One of the unfortunate story threads percolating this week at Bellerive is the condition of the green complexes. A hot, dry summer has stressed the course to the point that PGA officials posted notices in the locker room about green speeds not being up to their traditional raciness because of worries about grass health.
The net effect—slower, softer greens with some sparse, scratchy lies in the green periphery—means players will have more challenges to contend with this week beyond St. Louis' standard August heat and humidity. "Speed control in putting is always important at a major, but it is crucial when the greens get bumpy," says Golf Digest 50 Best Teacher Mark Blackburn, who is based at Greystone Golf & Country Club in Birmingham, AL. "These greens are so big that lag putting is really important—because you don't want a lot of three-to-six footers that could be bouncing around."
Soft and slow greens aren't the week-to-week norm on tour, which means players will have to tune their speed sensitivity. Mixed with the sketchy greenside lies, they also will force players to make some strategy changes when it comes to short game. "Around the fringes, you're going to see players using less loft than they normally would," says Blackburn. "There's less risk that way from mediocre lies, and they're going to get more run out. Because the greens are so soft, lofted pitch shots are going to be less predictable."
Regardless of how good a job the grounds grew does getting Bellerive in peak shape for tomorrow, players who might be on the edge when it comes to short game confidence will have to win a battle with their mind more than with the grass. "We ran into the same situation a few years ago at Cog Hill, when the course had been redone and there was a bad combination of chemicals and heat that summer," says Golf Digest 50 Best Teacher Kevin Weeks, who teaches at Cog Hill, outside Chicago. "The greens didn't look perfect, but they rolled just fine. One player I spoke to at the end of the week said they were the best surfaces he had putted all season. Another player told me they were so bumpy that they were borderline unputtable. That just shows you the difference your attitude can have on what you see in front of you. The players who are feeling the best about their game don't care about the stories they hear about the greens being 'good' or 'bad.' They'd be ready to beat everybody on dirt if they had to."
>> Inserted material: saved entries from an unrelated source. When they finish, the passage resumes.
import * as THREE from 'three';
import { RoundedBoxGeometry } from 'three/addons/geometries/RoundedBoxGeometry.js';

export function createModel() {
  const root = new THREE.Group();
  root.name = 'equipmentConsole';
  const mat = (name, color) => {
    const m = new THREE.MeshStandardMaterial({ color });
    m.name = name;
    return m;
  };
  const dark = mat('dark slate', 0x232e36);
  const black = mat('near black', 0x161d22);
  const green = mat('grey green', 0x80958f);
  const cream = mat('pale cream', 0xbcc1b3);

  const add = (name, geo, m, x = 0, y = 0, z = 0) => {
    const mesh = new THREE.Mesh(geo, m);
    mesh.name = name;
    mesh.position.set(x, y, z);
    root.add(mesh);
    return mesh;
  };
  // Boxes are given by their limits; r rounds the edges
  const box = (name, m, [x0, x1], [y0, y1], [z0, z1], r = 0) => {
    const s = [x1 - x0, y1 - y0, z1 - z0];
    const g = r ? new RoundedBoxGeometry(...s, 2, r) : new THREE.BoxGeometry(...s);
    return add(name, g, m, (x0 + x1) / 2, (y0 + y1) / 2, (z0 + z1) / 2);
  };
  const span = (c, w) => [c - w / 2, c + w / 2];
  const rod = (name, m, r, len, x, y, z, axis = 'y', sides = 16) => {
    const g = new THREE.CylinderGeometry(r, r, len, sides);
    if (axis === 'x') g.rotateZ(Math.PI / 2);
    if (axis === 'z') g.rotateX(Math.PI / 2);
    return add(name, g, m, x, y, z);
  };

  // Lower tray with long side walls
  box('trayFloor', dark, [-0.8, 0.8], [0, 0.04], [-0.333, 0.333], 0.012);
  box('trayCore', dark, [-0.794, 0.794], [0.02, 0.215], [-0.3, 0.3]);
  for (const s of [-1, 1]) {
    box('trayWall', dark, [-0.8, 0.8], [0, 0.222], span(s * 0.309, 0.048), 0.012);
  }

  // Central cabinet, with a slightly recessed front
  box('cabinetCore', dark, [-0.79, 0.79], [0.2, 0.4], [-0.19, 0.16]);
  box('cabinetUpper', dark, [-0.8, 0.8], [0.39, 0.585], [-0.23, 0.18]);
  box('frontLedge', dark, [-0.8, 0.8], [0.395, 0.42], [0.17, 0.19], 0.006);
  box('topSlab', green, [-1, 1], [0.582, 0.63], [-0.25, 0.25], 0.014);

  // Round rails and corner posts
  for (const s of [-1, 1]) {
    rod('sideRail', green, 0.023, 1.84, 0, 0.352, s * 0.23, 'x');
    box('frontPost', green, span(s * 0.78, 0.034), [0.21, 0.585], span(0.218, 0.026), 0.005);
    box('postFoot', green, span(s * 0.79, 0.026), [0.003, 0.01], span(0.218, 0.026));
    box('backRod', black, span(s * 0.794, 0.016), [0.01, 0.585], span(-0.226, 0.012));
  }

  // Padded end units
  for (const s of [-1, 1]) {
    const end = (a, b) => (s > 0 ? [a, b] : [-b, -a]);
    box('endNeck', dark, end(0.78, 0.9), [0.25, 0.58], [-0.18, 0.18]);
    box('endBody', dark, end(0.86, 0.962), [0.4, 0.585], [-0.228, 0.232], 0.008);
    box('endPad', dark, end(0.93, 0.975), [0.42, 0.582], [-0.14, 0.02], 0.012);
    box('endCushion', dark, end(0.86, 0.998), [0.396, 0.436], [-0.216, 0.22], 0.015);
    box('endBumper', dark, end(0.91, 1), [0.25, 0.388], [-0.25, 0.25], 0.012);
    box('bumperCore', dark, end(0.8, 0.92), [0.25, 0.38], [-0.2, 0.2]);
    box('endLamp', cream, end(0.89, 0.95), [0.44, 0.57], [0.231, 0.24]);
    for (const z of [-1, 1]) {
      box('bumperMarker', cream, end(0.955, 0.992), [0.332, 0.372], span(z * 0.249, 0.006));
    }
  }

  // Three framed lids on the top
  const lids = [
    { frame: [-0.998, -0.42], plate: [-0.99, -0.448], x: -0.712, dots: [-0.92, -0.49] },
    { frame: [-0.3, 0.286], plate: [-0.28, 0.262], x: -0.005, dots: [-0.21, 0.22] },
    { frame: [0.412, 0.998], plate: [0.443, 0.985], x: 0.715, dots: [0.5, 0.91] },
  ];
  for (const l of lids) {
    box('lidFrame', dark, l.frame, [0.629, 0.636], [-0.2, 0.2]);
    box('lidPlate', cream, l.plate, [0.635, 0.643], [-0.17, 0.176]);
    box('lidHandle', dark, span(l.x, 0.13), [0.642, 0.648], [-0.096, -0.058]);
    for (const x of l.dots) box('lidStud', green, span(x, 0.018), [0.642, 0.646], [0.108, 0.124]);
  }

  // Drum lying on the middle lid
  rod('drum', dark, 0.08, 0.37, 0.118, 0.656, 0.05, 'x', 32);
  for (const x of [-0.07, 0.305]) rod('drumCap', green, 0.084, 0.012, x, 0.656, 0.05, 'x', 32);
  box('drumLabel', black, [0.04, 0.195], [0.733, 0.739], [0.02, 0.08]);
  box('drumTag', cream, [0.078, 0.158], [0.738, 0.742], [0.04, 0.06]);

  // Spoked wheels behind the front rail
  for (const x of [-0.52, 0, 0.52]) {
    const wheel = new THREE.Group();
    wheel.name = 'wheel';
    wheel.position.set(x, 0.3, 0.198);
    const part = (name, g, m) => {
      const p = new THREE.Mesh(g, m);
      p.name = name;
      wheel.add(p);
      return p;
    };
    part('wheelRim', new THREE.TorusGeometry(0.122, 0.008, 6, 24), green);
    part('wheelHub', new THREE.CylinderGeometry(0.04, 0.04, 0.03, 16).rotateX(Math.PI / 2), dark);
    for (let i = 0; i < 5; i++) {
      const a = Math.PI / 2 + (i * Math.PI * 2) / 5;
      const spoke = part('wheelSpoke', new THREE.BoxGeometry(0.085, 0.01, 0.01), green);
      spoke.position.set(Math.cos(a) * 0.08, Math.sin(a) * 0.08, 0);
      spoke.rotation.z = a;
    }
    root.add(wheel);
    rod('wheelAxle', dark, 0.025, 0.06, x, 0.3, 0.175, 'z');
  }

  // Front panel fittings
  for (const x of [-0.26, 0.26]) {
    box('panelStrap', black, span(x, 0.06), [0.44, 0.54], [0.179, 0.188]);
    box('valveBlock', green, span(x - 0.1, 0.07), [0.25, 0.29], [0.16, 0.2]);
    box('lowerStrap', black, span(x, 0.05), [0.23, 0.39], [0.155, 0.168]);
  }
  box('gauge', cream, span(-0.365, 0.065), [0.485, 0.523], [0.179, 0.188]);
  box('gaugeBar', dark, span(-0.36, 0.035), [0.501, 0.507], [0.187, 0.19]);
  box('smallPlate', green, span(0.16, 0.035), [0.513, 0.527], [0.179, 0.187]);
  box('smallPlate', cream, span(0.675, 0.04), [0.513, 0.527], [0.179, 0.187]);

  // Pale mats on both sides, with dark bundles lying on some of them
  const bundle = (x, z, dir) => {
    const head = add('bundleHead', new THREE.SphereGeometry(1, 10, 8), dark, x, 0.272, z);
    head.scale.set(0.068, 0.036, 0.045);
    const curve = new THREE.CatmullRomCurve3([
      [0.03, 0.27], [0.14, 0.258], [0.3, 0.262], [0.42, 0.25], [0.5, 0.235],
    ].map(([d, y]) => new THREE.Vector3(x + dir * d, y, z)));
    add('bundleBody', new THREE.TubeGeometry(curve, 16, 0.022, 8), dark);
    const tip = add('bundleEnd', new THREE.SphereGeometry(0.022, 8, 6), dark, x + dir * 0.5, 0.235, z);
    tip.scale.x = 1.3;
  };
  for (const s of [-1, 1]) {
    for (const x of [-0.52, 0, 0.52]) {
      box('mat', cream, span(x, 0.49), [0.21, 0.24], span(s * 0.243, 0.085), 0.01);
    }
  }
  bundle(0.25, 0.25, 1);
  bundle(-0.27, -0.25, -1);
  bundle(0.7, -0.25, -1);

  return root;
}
To make your own game "conditions proof," you need to improve two main skills. "To get better distance control in your putting, drop balls at 5-10-15-20 feet from the fringe and try to putt them as close to the fringe as possible without touching it," says Blackburn. "Another drill I use with my tour players is a simple ladder. Put a tee at 20 and 30 feet away, and see how many balls you can leapfrog past the previous one within that 10-foot spread. The best players can get 15 in there." A low-running chip is basically a get-out-of-jail-free card from a bare greenside lie. "When you absolutely have to make clean contact, take your 54-degree wedge and play the ball back in your stance," says Weeks. "Keep your center of mass ahead of the ball and it will be almost impossible to bottom out too early and hit the ground before you hit the ball. You're basically turning your gap wedge into a 9-iron, but you get the benefit of the more forgiving sole on the wedge."